_Exercise materials_.
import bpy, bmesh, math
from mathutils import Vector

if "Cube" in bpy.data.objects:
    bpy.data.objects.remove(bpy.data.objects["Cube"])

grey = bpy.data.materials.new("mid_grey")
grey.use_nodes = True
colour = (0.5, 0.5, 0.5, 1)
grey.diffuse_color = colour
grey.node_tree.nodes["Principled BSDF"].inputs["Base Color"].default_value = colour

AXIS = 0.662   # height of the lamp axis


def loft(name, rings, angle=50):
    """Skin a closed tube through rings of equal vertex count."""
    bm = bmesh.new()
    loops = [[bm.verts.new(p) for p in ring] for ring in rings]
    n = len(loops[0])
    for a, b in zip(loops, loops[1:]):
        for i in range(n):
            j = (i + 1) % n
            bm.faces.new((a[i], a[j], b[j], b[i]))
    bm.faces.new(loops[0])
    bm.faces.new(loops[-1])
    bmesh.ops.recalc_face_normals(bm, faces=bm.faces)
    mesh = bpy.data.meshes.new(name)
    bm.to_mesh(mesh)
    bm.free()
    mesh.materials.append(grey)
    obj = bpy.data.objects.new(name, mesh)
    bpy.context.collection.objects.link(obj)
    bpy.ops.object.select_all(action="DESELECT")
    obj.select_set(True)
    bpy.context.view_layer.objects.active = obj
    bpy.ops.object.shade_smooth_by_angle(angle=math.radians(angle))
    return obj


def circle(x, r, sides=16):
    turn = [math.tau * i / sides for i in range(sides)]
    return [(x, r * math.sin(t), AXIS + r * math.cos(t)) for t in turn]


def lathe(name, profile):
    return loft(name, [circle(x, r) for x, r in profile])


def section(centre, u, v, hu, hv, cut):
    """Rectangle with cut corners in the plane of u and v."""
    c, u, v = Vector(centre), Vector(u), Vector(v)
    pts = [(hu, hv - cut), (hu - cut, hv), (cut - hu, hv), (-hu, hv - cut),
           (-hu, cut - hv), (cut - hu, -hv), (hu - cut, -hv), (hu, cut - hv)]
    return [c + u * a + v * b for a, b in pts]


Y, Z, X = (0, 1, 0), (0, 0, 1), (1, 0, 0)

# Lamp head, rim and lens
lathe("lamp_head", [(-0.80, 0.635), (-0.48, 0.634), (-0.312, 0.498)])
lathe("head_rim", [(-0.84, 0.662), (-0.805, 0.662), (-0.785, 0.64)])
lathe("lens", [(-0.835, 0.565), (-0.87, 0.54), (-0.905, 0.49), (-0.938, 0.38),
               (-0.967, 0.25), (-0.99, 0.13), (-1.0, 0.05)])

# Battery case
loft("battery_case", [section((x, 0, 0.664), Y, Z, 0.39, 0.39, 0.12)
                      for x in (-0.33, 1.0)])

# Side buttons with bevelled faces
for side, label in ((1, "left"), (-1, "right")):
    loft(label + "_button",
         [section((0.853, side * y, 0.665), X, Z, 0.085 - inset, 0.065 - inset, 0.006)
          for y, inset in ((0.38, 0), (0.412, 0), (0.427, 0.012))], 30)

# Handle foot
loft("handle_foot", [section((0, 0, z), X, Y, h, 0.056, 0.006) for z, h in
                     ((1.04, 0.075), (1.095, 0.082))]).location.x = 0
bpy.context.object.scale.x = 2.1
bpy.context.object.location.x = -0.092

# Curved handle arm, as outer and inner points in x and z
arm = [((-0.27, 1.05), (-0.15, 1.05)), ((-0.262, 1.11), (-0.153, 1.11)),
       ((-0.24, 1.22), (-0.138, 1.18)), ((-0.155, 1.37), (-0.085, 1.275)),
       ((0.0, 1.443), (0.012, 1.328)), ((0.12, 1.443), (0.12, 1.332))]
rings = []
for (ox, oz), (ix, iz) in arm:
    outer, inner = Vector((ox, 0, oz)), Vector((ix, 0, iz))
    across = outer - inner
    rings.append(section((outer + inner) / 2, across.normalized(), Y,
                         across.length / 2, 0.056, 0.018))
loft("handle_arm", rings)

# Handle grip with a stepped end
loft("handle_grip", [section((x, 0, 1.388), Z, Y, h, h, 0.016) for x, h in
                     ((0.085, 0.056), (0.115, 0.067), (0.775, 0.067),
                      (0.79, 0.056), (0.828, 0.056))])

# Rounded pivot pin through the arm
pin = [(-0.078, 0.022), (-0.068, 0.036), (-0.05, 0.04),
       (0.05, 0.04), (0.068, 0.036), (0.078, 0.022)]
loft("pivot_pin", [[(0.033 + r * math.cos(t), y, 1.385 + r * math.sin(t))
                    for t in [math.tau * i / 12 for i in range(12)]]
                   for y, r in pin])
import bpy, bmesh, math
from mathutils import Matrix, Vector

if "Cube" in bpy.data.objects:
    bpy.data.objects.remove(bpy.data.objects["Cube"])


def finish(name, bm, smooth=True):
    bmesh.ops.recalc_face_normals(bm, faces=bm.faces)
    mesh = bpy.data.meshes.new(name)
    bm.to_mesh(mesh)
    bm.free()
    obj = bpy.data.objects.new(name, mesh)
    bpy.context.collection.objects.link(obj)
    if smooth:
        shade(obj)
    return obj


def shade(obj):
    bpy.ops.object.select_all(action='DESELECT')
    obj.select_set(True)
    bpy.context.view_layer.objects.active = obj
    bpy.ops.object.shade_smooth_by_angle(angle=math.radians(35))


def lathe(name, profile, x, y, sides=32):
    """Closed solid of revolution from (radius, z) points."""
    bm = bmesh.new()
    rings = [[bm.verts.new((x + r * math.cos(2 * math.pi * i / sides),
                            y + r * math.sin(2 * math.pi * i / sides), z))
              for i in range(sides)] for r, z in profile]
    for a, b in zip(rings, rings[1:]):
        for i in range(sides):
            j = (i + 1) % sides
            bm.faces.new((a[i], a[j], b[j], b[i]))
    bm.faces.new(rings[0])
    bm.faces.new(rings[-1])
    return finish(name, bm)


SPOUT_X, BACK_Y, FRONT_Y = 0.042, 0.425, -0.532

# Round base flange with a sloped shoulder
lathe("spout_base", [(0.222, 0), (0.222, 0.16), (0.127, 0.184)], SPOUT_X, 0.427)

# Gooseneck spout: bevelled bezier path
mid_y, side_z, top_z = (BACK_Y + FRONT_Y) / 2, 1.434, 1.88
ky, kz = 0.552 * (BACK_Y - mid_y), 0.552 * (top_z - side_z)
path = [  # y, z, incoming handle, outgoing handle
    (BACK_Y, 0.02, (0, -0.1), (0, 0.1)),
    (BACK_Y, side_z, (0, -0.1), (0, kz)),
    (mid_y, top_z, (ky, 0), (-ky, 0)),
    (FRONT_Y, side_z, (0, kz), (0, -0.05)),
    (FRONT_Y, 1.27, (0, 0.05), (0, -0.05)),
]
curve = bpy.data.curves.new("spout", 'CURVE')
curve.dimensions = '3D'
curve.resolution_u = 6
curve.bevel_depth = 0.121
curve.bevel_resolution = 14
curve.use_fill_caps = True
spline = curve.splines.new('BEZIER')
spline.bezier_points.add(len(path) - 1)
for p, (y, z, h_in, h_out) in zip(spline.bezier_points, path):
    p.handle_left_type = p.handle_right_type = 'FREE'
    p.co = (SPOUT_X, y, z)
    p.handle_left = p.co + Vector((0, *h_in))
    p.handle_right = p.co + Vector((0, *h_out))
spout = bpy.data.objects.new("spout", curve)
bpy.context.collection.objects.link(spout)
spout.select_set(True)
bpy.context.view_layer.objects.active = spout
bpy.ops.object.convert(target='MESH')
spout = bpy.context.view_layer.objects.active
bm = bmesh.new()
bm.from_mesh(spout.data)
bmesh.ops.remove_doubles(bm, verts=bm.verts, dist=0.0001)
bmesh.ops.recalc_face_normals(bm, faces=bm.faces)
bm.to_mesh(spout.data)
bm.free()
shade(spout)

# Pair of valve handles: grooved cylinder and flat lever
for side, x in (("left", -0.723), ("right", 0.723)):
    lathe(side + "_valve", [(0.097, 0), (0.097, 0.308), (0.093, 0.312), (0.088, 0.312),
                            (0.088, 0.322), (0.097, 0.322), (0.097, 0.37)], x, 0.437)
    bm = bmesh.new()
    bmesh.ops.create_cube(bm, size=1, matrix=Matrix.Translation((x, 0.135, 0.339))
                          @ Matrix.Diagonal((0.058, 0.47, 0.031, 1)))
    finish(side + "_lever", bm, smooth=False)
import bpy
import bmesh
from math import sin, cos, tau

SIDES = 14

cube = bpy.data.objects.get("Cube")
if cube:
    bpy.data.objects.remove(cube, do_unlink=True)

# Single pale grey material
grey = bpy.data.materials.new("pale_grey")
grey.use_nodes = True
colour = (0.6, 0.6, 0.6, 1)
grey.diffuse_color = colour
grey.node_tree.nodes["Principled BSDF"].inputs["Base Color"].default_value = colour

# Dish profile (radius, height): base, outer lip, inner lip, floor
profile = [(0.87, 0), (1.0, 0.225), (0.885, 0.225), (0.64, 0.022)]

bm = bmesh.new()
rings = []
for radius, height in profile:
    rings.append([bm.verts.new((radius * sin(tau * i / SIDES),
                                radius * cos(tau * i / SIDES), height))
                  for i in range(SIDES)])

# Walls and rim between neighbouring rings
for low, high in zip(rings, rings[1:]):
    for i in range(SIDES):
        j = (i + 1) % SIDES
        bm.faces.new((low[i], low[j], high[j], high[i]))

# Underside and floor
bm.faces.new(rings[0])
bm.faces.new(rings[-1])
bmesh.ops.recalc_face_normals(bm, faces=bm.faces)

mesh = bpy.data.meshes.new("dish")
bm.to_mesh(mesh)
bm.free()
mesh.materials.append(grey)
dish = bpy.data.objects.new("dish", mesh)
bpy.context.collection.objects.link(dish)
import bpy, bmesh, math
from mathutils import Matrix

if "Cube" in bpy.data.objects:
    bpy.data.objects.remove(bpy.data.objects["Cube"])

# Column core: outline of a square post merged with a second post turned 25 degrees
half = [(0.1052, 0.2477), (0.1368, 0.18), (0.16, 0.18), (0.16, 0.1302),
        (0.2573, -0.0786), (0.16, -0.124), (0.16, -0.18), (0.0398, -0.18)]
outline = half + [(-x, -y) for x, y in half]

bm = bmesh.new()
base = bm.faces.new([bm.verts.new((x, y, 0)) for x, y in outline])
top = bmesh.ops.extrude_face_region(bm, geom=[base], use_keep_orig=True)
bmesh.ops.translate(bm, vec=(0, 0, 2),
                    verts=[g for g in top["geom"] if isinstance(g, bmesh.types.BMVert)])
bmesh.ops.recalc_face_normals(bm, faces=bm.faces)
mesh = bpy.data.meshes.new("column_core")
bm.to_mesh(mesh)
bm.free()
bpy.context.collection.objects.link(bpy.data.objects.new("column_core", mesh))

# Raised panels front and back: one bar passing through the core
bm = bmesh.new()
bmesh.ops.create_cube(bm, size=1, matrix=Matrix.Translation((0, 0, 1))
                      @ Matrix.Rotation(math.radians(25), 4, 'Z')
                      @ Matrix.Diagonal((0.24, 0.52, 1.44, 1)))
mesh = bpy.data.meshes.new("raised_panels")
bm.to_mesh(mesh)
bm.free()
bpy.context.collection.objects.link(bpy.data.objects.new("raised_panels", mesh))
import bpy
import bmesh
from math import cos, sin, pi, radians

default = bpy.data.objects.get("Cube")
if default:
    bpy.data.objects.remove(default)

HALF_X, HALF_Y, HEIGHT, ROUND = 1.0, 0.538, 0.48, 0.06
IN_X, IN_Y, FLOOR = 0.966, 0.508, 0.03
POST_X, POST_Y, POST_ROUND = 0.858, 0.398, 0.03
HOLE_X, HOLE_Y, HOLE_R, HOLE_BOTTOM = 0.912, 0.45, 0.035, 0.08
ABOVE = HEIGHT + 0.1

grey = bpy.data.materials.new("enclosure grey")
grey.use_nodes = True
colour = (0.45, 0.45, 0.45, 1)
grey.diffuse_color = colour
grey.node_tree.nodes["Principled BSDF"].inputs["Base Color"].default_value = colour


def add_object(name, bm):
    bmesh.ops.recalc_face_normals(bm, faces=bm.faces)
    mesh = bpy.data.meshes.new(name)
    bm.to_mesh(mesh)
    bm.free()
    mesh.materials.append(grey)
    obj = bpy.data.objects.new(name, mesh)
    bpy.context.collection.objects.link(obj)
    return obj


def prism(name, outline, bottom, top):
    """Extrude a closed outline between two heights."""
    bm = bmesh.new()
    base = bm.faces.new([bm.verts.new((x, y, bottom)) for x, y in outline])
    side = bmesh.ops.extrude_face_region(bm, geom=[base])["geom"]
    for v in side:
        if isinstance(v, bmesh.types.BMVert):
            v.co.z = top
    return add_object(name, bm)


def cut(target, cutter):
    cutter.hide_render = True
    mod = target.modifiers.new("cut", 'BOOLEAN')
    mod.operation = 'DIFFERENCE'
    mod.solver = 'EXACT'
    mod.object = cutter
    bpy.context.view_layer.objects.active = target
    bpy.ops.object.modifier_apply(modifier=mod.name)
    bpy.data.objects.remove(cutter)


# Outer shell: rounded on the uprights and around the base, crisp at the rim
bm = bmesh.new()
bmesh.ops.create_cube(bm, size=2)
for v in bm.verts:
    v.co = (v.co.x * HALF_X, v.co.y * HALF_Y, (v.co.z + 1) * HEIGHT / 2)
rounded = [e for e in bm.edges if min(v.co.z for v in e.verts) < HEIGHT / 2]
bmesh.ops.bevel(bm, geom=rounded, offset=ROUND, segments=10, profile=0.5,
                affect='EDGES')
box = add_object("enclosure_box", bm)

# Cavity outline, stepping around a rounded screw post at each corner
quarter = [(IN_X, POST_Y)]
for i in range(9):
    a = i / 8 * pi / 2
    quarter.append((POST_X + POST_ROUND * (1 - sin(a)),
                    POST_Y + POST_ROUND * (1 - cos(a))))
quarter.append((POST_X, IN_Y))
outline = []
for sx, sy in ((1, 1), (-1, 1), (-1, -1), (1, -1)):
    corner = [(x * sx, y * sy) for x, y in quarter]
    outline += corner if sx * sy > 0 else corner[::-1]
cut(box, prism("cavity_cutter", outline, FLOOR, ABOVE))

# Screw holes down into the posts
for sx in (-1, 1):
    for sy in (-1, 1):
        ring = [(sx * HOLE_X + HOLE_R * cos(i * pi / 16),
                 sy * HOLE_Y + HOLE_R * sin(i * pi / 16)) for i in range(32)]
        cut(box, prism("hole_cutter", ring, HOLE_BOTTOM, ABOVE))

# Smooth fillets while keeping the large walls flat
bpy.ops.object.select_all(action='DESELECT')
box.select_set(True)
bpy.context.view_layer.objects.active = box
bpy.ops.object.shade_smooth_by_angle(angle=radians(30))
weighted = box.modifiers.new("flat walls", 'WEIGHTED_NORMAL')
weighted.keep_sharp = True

_What you will do_.
Go through the listing above and write out exactly the lines starting with the one holding "y + r * math.sin(2" and running through the one holding "curve.use_fill_caps = True", ends included, and no others.

_Exercise output_.
                            y + r * math.sin(2 * math.pi * i / sides), z))
              for i in range(sides)] for r, z in profile]
    for a, b in zip(rings, rings[1:]):
        for i in range(sides):
            j = (i + 1) % sides
            bm.faces.new((a[i], a[j], b[j], b[i]))
    bm.faces.new(rings[0])
    bm.faces.new(rings[-1])
    return finish(name, bm)


SPOUT_X, BACK_Y, FRONT_Y = 0.042, 0.425, -0.532

# Round base flange with a sloped shoulder
lathe("spout_base", [(0.222, 0), (0.222, 0.16), (0.127, 0.184)], SPOUT_X, 0.427)

# Gooseneck spout: bevelled bezier path
mid_y, side_z, top_z = (BACK_Y + FRONT_Y) / 2, 1.434, 1.88
ky, kz = 0.552 * (BACK_Y - mid_y), 0.552 * (top_z - side_z)
path = [  # y, z, incoming handle, outgoing handle
    (BACK_Y, 0.02, (0, -0.1), (0, 0.1)),
    (BACK_Y, side_z, (0, -0.1), (0, kz)),
    (mid_y, top_z, (ky, 0), (-ky, 0)),
    (FRONT_Y, side_z, (0, kz), (0, -0.05)),
    (FRONT_Y, 1.27, (0, 0.05), (0, -0.05)),
]
curve = bpy.data.curves.new("spout", 'CURVE')
curve.dimensions = '3D'
curve.resolution_u = 6
curve.bevel_depth = 0.121
curve.bevel_resolution = 14
curve.use_fill_caps = True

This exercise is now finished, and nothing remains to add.